Multiple reports, including from the National Institutes of Health and the Institute of Medicine, have concluded that using methadone or buprenorphine as part of addiction treatment keeps patients in treatment and off other opiates longer than abstinence.
Chuck Adcock is director of Family Counseling Center for Recovery, which treats addicts at its offices in Richmond, Chester and Fredericksburg using a mixture of abstinence, counseling and drug-replacement services for patients.
Adcock said methadone and Suboxone work well for certain patients, but it’s nearly impossible to determine which ones will benefit before they are given the drug. One of his patients on methadone recently graduated from law school.
“For some people, it’s a godsend. The reality for most people who are drug-addicted is they can no more handle a prescription for Suboxone than they could have handled their prescription for oxycodone,” the most deadly prescription painkiller since the epidemic began, Adcock said.
“It’s hard to get folks off of either drug. It’s like we’ve given up on the idea of abstinence and detox as soon as possible for these people. It’s really being marketed as the answer.”
Coddington, the inmate in recovery in Chesterfield, said he injected Suboxone once, but the feeling was so uncomfortable that he never tried it again.
He’s been enrolled at both a methadone clinic and at McShin. But he kept using heroin the entire time, because he thought he was clever enough to beat the system.
Chesterfield Sheriff Karl Leonard decided this year to use existing funds in the department’s budget to form an addiction recovery program, with Coddington one of the first enrolled.

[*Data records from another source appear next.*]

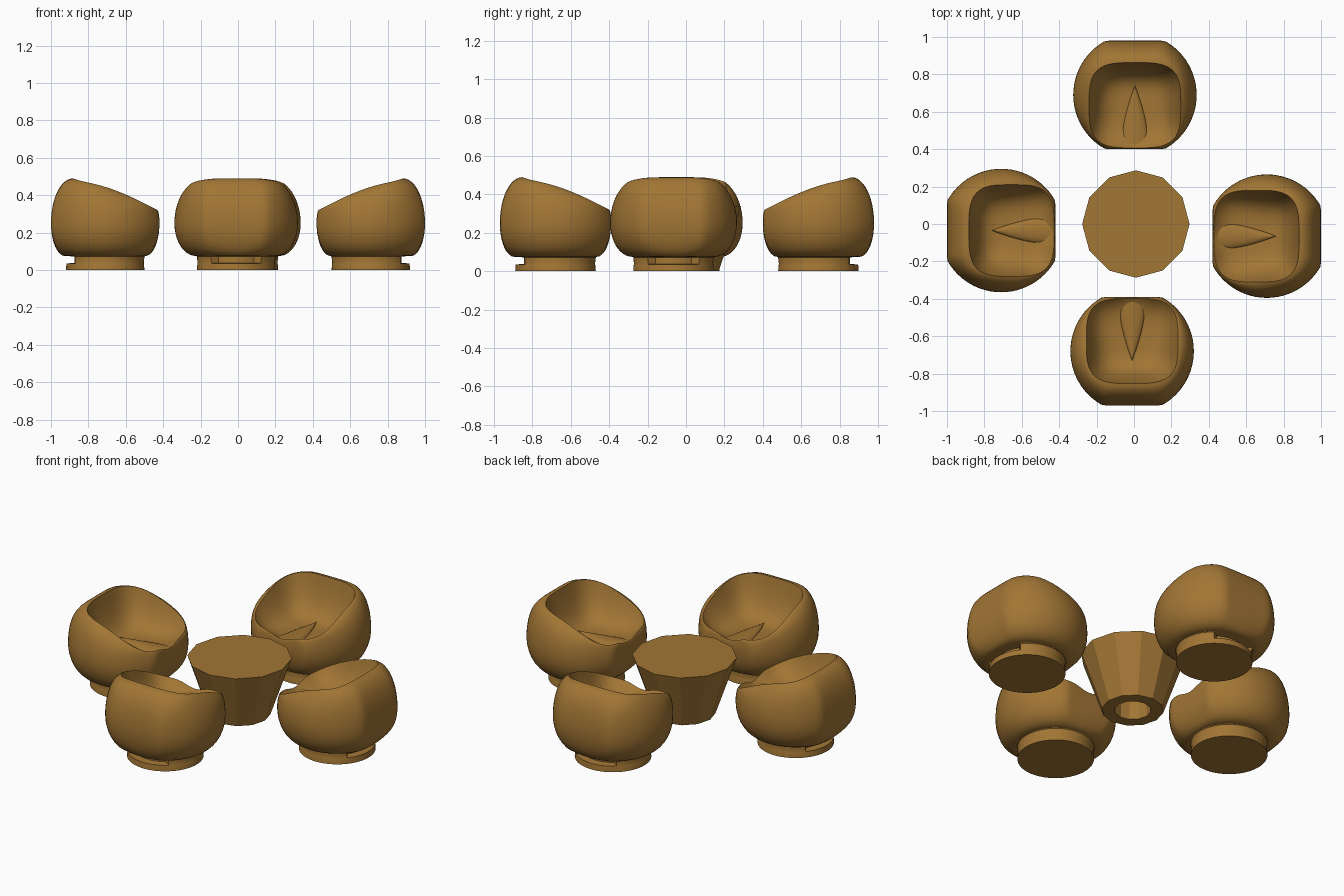
import bpy, bmesh
from math import sin, cos, pi, radians
from mathutils import Matrix

if "Cube" in bpy.data.objects:
    bpy.data.objects.remove(bpy.data.objects["Cube"])

wood = bpy.data.materials.new("warm_brown")
wood.use_nodes = True
COLOR = (0.36, 0.18, 0.035, 1)
wood.diffuse_color = COLOR
wood.node_tree.nodes["Principled BSDF"].inputs["Base Color"].default_value = COLOR


def loft(name, rings, smooth=40):
    """Skin a stack of equal closed rings and cap both ends."""
    bm = bmesh.new()
    rows = [[bm.verts.new(p) for p in ring] for ring in rings]
    n = len(rows[0])
    for low, high in zip(rows, rows[1:]):
        for i in range(n):
            j = (i + 1) % n
            bm.faces.new((low[i], low[j], high[j], high[i]))
    bm.faces.new(rows[0][::-1])
    bm.faces.new(rows[-1])
    bmesh.ops.recalc_face_normals(bm, faces=bm.faces)
    mesh = bpy.data.meshes.new(name)
    bm.to_mesh(mesh)
    bm.free()
    mesh.materials.append(wood)
    obj = bpy.data.objects.new(name, mesh)
    bpy.context.collection.objects.link(obj)
    if smooth:
        bpy.ops.object.select_all(action='DESELECT')
        obj.select_set(True)
        bpy.context.view_layer.objects.active = obj
        bpy.ops.object.shade_smooth_by_angle(angle=radians(smooth))
    return obj


def circle(r, z, n, x=0):
    return [(x + r * cos(2 * pi * i / n), r * sin(2 * pi * i / n), z) for i in range(n)]


# Chair outline curves, with the chair front towards -y
SEG = 72
ANGLES = [2 * pi * i / SEG for i in range(SEG)]
MID_Z, NECK_Z, SEAT_Z = 0.25, 0.075, 0.255


def equator(a):
    return 0.33 * cos(a), max(-0.29, min(0.29, 0.33 * sin(a)))


def rim(a):
    c, s = cos(a), sin(a)
    r = (abs(c) ** 3.5 + abs(s) ** 3.5) ** (-1 / 3.5)
    x, y = 0.245 * r * c, -0.055 + 0.228 * r * s
    u = max(0, (y + 0.29) / 0.46)
    z = 0.315 + 0.16 * sin(u * pi / 2 * 0.95) + 0.015 * min(u, 1) ** 12
    if y < -0.2 and abs(x) < 0.12:                      # scoop in the front lip
        z -= 0.025 * cos(x / 0.12 * pi / 2) ** 2
    return x, y, z


def shell_rings():
    rings = []
    # underside, from the neck out to the widest line
    for k in range(10):
        t = pi / 2 * (1 - k / 10)
        ring = []
        for a in ANGLES:
            ex, ey = equator(a)
            nx, ny = 0.215 * cos(a), 0.215 * sin(a)
            ring.append((nx + (ex - nx) * cos(t), ny + (ey - ny) * cos(t),
                         MID_Z - (MID_Z - NECK_Z) * sin(t)))
        rings.append(ring)
    # upper wall, curling in to the rim
    for k in range(13):
        t = pi / 2 * k / 12
        ring = []
        for a in ANGLES:
            ex, ey = equator(a)
            rx, ry, rz = rim(a)
            ring.append((rx + (ex - rx) * cos(t), ry + (ey - ry) * cos(t),
                         MID_Z + (rz - MID_Z) * sin(t)))
        rings.append(ring)
    # hollow seat
    for s in (0.97, 0.95, 0.92, 0.88, 0.82, 0.74, 0.64, 0.5, 0.35, 0.2, 0.08):
        ring = []
        for a in ANGLES:
            rx, ry, rz = rim(a)
            ring.append((rx * s, -0.055 + (ry + 0.055) * s,
                         SEAT_Z + (rz - SEAT_Z) * s ** 4.5))
        rings.append(ring)
    return rings


def base_rings():
    # round foot with a slot at the back
    rings = []
    for z, r, slot in ((0, 0.21, 0), (0.035, 0.207, 0), (0.038, 0.206, 1),
                       (0.072, 0.21, 1), (0.076, 0.215, 0), (0.09, 0.215, 0)):
        ring = []
        for a in ANGLES:
            q = 0.165 if slot and abs(a - pi / 2) < radians(38) else r
            ring.append((q * cos(a), q * sin(a), z))
        rings.append(ring)
    return rings


def ridge_rings():
    # pointed leaf ridge running back from the lip
    rings = []
    for k in range(13):
        t = k / 12
        w = 0.078 * (1 - 0.99 * t ** 1.6)
        y, z = -0.275 + 0.325 * t, 0.25 + 0.005 * t
        h = 0.032 * (1 - 0.6 * t)
        rings.append([(w * cos(pi * i / 10), y, z + h * sin(pi * i / 10)) for i in range(11)])
    return rings


# Four chairs facing the table
for side, x, y, turn in (("back", 0.005, 0.69, 0), ("right", -0.71, -0.035, 90),
                         ("front", -0.01, -0.68, 180), ("left", 0.71, -0.065, -90)):
    place = Matrix.Translation((x, y, 0)) @ Matrix.Rotation(radians(turn), 4, 'Z')
    for part, rings in (("shell", shell_rings()), ("base", base_rings()),
                        ("seat_ridge", ridge_rings())):
        loft(f"{side}_chair_{part}", rings).matrix_world = place

# Tapered twelve-sided table with a hollow underneath
loft("table", [circle(0.287, 0.34, 12, 0.01), circle(0.17, 0, 12, 0.01),
               circle(0.1, 0, 12, 0.01), circle(0.1, 0.15, 12, 0.01)], smooth=0)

Leonard also has a new form of home arrest program with The Healing Place that allows some inmates to wear an ankle bracelet while living and receiving treatment there.
“I get about five addicts a day at my jail. We’re good at getting you withdrawn, but I’m just sending you out of jail as a sober addict,” Leonard said.
“My philosophy is, we want to break all addiction and dependency on all drugs and alcohol. This is one perpetual cycle that either ends up with you being in prison for the rest of your life, or dead, and neither of those options are things we’re OK with.”
The Chesterfield jail has a doctor who is working to get a license to prescribe Suboxone, but Leonard said that will be used only to help reduce the intensity of the withdrawal symptoms that addicts experience when they first stop using.
“What we’re not in favor of is transplanting one addiction for another addiction,” he said.
The Richmond Police Department is working to start helping addicts before they end up in jail with a program that soon will offer same-day treatment referrals to all overdose survivors.
Eventually, any addict will be able to bring his drugs and equipment into the city police department and ask for immediate help with no fear of being arrested.
Richmond police Capt. Michael Zohab, who is leading the efforts, said it’s time to admit the war on drugs was lost and try to salvage lives in the best way possible.
Zohab was initially surprised at the intensity of the debate around how to treat addicts.
“I had no idea there were so many varied opinions on the topic,” he said. “What I’ve learned is, recovery is not a one-fit fix for everybody. What’s going to work for me may not work for you.
“We like the fact that certain recovery programs are more holistic in the counseling, in the healing of the individual, to eventually not need an addictive substance to maintain their daily existence. ... But again, there’s no magic program.”